┌─ The input

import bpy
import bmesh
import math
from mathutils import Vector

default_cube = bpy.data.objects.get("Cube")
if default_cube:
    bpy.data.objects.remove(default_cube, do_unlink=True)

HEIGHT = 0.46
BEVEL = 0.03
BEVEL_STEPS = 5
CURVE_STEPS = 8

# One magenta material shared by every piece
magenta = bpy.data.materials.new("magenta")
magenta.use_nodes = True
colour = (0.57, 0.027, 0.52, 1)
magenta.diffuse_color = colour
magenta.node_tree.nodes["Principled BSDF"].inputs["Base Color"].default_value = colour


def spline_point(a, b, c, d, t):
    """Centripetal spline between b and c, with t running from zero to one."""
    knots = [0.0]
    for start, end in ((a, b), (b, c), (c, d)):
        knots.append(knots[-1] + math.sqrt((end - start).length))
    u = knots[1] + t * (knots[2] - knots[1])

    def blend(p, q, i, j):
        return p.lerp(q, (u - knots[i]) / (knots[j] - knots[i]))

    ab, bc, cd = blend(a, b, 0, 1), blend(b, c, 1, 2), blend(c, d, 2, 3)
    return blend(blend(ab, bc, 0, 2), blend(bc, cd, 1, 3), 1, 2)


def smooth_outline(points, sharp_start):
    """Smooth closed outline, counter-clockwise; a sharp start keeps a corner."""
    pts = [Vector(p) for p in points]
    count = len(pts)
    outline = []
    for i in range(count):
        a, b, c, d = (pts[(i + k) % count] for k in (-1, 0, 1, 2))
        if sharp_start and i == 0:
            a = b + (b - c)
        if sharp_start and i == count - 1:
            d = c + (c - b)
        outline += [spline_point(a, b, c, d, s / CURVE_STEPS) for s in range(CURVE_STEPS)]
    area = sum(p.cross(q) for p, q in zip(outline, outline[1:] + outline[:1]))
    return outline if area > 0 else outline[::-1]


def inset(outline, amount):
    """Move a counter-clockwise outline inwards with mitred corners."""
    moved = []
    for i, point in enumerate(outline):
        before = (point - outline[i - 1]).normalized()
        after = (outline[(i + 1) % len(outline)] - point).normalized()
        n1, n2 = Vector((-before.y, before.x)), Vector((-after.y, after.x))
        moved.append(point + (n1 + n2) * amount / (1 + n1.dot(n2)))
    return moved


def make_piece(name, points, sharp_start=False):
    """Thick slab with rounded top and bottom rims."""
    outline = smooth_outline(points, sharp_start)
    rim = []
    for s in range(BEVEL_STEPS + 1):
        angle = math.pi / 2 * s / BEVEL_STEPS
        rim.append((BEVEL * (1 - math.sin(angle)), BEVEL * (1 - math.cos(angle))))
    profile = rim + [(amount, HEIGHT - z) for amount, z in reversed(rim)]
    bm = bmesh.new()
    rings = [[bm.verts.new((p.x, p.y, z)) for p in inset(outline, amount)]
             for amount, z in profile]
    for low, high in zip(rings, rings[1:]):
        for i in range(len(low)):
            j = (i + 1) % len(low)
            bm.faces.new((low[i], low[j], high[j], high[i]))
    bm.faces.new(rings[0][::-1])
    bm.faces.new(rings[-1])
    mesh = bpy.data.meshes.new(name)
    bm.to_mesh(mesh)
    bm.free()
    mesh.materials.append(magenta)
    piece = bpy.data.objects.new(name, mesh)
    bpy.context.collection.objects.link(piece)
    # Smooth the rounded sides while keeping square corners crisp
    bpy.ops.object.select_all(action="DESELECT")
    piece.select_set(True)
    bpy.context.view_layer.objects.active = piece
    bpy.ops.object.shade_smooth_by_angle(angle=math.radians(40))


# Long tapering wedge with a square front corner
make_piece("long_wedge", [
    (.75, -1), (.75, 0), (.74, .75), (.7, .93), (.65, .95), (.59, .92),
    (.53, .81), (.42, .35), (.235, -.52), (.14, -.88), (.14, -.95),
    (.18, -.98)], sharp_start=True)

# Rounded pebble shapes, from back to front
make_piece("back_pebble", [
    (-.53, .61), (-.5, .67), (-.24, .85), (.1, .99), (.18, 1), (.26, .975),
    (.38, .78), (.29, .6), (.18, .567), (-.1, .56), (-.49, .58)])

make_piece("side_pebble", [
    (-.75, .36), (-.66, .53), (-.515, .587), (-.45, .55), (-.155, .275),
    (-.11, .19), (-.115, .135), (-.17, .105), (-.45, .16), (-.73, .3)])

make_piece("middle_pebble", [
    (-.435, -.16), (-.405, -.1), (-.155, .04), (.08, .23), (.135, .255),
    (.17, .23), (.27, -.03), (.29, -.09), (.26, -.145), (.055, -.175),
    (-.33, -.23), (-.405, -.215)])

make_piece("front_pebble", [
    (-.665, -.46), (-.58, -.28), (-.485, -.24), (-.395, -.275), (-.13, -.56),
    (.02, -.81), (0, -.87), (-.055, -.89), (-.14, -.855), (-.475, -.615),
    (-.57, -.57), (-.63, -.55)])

└─

Nothing in the data should be left out when you retype it exactly.

import bpy
import bmesh
import math
from mathutils import Vector

default_cube = bpy.data.objects.get("Cube")
if default_cube:
    bpy.data.objects.remove(default_cube, do_unlink=True)

HEIGHT = 0.46
BEVEL = 0.03
BEVEL_STEPS = 5
CURVE_STEPS = 8

# One magenta material shared by every piece
magenta = bpy.data.materials.new("magenta")
magenta.use_nodes = True
colour = (0.57, 0.027, 0.52, 1)
magenta.diffuse_color = colour
magenta.node_tree.nodes["Principled BSDF"].inputs["Base Color"].default_value = colour


def spline_point(a, b, c, d, t):
    """Centripetal spline between b and c, with t running from zero to one."""
    knots = [0.0]
    for start, end in ((a, b), (b, c), (c, d)):
        knots.append(knots[-1] + math.sqrt((end - start).length))
    u = knots[1] + t * (knots[2] - knots[1])

    def blend(p, q, i, j):
        return p.lerp(q, (u - knots[i]) / (knots[j] - knots[i]))

    ab, bc, cd = blend(a, b, 0, 1), blend(b, c, 1, 2), blend(c, d, 2, 3)
    return blend(blend(ab, bc, 0, 2), blend(bc, cd, 1, 3), 1, 2)


def smooth_outline(points, sharp_start):
    """Smooth closed outline, counter-clockwise; a sharp start keeps a corner."""
    pts = [Vector(p) for p in points]
    count = len(pts)
    outline = []
    for i in range(count):
        a, b, c, d = (pts[(i + k) % count] for k in (-1, 0, 1, 2))
        if sharp_start and i == 0:
            a = b + (b - c)
        if sharp_start and i == count - 1:
            d = c + (c - b)
        outline += [spline_point(a, b, c, d, s / CURVE_STEPS) for s in range(CURVE_STEPS)]
    area = sum(p.cross(q) for p, q in zip(outline, outline[1:] + outline[:1]))
    return outline if area > 0 else outline[::-1]


def inset(outline, amount):
    """Move a counter-clockwise outline inwards with mitred corners."""
    moved = []
    for i, point in enumerate(outline):
        before = (point - outline[i - 1]).normalized()
        after = (outline[(i + 1) % len(outline)] - point).normalized()
        n1, n2 = Vector((-before.y, before.x)), Vector((-after.y, after.x))
        moved.append(point + (n1 + n2) * amount / (1 + n1.dot(n2)))
    return moved


def make_piece(name, points, sharp_start=False):
    """Thick slab with rounded top and bottom rims."""
    outline = smooth_outline(points, sharp_start)
    rim = []
    for s in range(BEVEL_STEPS + 1):
        angle = math.pi / 2 * s / BEVEL_STEPS
        rim.append((BEVEL * (1 - math.sin(angle)), BEVEL * (1 - math.cos(angle))))
    profile = rim + [(amount, HEIGHT - z) for amount, z in reversed(rim)]
    bm = bmesh.new()
    rings = [[bm.verts.new((p.x, p.y, z)) for p in inset(outline, amount)]
             for amount, z in profile]
    for low, high in zip(rings, rings[1:]):
        for i in range(len(low)):
            j = (i + 1) % len(low)
            bm.faces.new((low[i], low[j], high[j], high[i]))
    bm.faces.new(rings[0][::-1])
    bm.faces.new(rings[-1])
    mesh = bpy.data.meshes.new(name)
    bm.to_mesh(mesh)
    bm.free()
    mesh.materials.append(magenta)
    piece = bpy.data.objects.new(name, mesh)
    bpy.context.collection.objects.link(piece)
    # Smooth the rounded sides while keeping square corners crisp
    bpy.ops.object.select_all(action="DESELECT")
    piece.select_set(True)
    bpy.context.view_layer.objects.active = piece
    bpy.ops.object.shade_smooth_by_angle(angle=math.radians(40))


# Long tapering wedge with a square front corner
make_piece("long_wedge", [
    (.75, -1), (.75, 0), (.74, .75), (.7, .93), (.65, .95), (.59, .92),
    (.53, .81), (.42, .35), (.235, -.52), (.14, -.88), (.14, -.95),
    (.18, -.98)], sharp_start=True)

# Rounded pebble shapes, from back to front
make_piece("back_pebble", [
    (-.53, .61), (-.5, .67), (-.24, .85), (.1, .99), (.18, 1), (.26, .975),
    (.38, .78), (.29, .6), (.18, .567), (-.1, .56), (-.49, .58)])

make_piece("side_pebble", [
    (-.75, .36), (-.66, .53), (-.515, .587), (-.45, .55), (-.155, .275),
    (-.11, .19), (-.115, .135), (-.17, .105), (-.45, .16), (-.73, .3)])

make_piece("middle_pebble", [
    (-.435, -.16), (-.405, -.1), (-.155, .04), (.08, .23), (.135, .255),
    (.17, .23), (.27, -.03), (.29, -.09), (.26, -.145), (.055, -.175),
    (-.33, -.23), (-.405, -.215)])

make_piece("front_pebble", [
    (-.665, -.46), (-.58, -.28), (-.485, -.24), (-.395, -.275), (-.13, -.56),
    (.02, -.81), (0, -.87), (-.055, -.89), (-.14, -.855), (-.475, -.615),
    (-.57, -.57), (-.63, -.55)])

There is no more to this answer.